NAGC conducted the research and developed the testing panel with the support of the National Corn Growers Association and the North Dakota Department of Agriculture. The testing service called “Bee Care” will launch in February 2017.
“It’s the first time we have a panel of the most common honey bee diseases in North America all in one test,” said Pete Snyder, president and CEO of the NAGC. “So we can diagnose problems, get results in 30 days and allow beekeepers to pursue the right treatment.”
NAGC has begun contacting beekeeper groups nationwide with information on the BeeCare testing service and how to submit samples for testing.
“Supporting this research work at the NAGC is just part of Corn Growers overall effort to assure healthy bee populations. BeeCare is an important tool that will allow beekeepers to evaluate and address health issues in a timely manner,” said Carson Klosterman, a farmer from Wyndmere, North Dakota and member of NCGA’s Stewardship Action Team. “We are also actively engaged in the Honey Bee Health Coalition which has the goal of reversing recent declines in honey bee health and ensuring the long-term health of honey bees and other pollinators.”
HBHC, comprised of beekeepers, researchers, government agencies, agribusinesses, growers, conservation groups, manufacturers and consumer brands, seeks to improve and sustain honey bee health at all levels of beekeeping, identifying and implementing novel and proven solutions to major honey bee health challenges, enhancing effective communications, and collaboration among diverse private and public sector stakeholders with interests related to beekeeping, pollination, and agriculture production.
“American agriculture relies upon healthy pollinators. Recent problems like Colony Collapse Disorder are very complex and have a multitude of possible causes. Unfortunately, some groups are quick to blame row crop farmers and immediately attack crop protection products,” Snyder said
The BeeCare disease panel has been validated through test samples from Central North Dakota and Eastern Missouri. It includes testing for:
- Acute Bee Paralysis Virus
- Black Queen Cell Virus
- Chronic Bee Paralysis Virus
- Deformed Wing Virus
- Israeli Acute Bee Paralysis Virus
- Kashmir Bee Virus
- Lake Sinai Virus #1
- Lake Sinai Virus #2
- Slow Bee Paralysis Virus
- American Foulbrood Bacteria
- European Foulbrood Bacteria
NAGC is a not-for-profit corporation that uses state-of-the-art technologies to help farmers, ranchers and other agricultural producers find solutions to production challenges. NAGC is headquartered at the Helix Center in suburban St. Louis, with its laboratory facilities in Fargo, N.D. Honeybee research and assay development was undertaken with the financial assistance of the National Corn Growers Association and of the North Dakota Department of Agriculture.

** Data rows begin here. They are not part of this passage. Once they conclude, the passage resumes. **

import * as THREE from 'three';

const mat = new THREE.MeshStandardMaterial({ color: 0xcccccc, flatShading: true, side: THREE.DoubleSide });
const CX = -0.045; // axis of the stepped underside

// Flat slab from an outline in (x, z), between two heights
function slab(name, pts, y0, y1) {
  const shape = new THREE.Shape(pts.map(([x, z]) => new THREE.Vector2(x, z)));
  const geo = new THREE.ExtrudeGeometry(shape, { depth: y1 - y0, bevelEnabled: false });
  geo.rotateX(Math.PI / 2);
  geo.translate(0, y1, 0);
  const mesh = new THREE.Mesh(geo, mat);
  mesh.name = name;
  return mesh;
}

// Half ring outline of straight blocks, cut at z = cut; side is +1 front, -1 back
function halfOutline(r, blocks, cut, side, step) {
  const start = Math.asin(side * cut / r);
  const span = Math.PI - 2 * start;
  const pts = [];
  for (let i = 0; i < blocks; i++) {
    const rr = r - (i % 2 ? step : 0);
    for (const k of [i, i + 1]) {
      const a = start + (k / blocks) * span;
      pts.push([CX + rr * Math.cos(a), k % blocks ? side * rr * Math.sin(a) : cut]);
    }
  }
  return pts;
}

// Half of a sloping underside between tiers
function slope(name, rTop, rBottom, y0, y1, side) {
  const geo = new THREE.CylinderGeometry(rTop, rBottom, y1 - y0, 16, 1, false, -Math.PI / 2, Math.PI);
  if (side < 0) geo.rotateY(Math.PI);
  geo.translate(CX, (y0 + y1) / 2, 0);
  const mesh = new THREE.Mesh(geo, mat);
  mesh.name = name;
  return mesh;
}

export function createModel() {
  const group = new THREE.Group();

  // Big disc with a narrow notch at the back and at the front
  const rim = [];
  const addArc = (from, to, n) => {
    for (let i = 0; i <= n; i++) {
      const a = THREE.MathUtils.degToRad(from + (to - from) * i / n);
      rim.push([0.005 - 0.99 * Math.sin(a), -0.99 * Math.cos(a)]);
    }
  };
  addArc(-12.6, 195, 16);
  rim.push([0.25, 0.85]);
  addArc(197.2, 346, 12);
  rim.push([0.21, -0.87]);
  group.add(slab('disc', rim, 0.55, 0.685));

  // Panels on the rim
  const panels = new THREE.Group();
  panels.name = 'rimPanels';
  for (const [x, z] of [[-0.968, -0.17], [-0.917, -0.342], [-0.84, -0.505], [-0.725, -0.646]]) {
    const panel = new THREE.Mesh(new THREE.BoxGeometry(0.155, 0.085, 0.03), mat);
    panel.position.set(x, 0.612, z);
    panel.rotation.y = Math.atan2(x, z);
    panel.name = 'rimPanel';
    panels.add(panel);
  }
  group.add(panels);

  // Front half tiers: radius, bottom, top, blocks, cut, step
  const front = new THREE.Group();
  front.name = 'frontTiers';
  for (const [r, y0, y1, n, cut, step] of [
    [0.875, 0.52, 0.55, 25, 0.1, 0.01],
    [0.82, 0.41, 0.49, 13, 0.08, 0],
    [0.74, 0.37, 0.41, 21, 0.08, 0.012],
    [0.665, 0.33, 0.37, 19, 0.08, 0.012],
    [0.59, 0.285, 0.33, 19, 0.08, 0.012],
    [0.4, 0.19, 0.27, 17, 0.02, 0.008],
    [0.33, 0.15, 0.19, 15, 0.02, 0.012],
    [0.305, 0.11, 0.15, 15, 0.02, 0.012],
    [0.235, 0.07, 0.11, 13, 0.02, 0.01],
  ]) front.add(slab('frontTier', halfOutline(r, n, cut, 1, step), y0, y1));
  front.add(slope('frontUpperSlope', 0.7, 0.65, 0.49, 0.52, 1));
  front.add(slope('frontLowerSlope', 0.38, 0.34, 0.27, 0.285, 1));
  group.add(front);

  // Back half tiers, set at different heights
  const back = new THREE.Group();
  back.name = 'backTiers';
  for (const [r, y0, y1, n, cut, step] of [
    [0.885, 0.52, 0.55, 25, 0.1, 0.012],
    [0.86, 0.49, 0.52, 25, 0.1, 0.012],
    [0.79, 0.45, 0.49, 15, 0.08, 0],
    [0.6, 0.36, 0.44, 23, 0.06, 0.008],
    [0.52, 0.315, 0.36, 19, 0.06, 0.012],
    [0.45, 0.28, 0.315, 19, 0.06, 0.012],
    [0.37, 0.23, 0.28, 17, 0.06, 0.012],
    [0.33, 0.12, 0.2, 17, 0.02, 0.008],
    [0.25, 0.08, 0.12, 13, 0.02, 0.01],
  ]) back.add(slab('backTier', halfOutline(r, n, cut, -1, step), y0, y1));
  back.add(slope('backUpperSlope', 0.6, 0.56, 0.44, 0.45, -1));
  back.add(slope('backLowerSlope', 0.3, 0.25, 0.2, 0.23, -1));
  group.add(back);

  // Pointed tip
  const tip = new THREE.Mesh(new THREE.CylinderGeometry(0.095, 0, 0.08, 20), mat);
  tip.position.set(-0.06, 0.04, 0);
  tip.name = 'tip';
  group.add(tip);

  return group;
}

NCGA is taking a series of actions to do our part to help contain the spread of the coronavirus (COVID-19) and the economic fallout it is creating for corn farmers and our customers. Short term, this means instituting policies to protect the health and safety of our stakeholders and the broader communities we serve. Long term, we’re focused on creating solutions to help corn farmers and our customers recover from the financial impacts of this crisis.
CommonGround is a group of farmers connecting with consumers through conversations about science and research and personal stories about food and misinformation surrounding farming. Supported by the NCGA and state corn organizations.
The Soil Health Partnership (SHP) is a farmer-led initiative that fosters transformation in agriculture through improved soil health. Administered by NCGA the partnership has more than 220 working farms enrolled in 16 states. SHP’s mission is to utilize science and data to partner with farmers who are adopting conservation agricultural practices that improve the economic and environmental sustainability of the farm.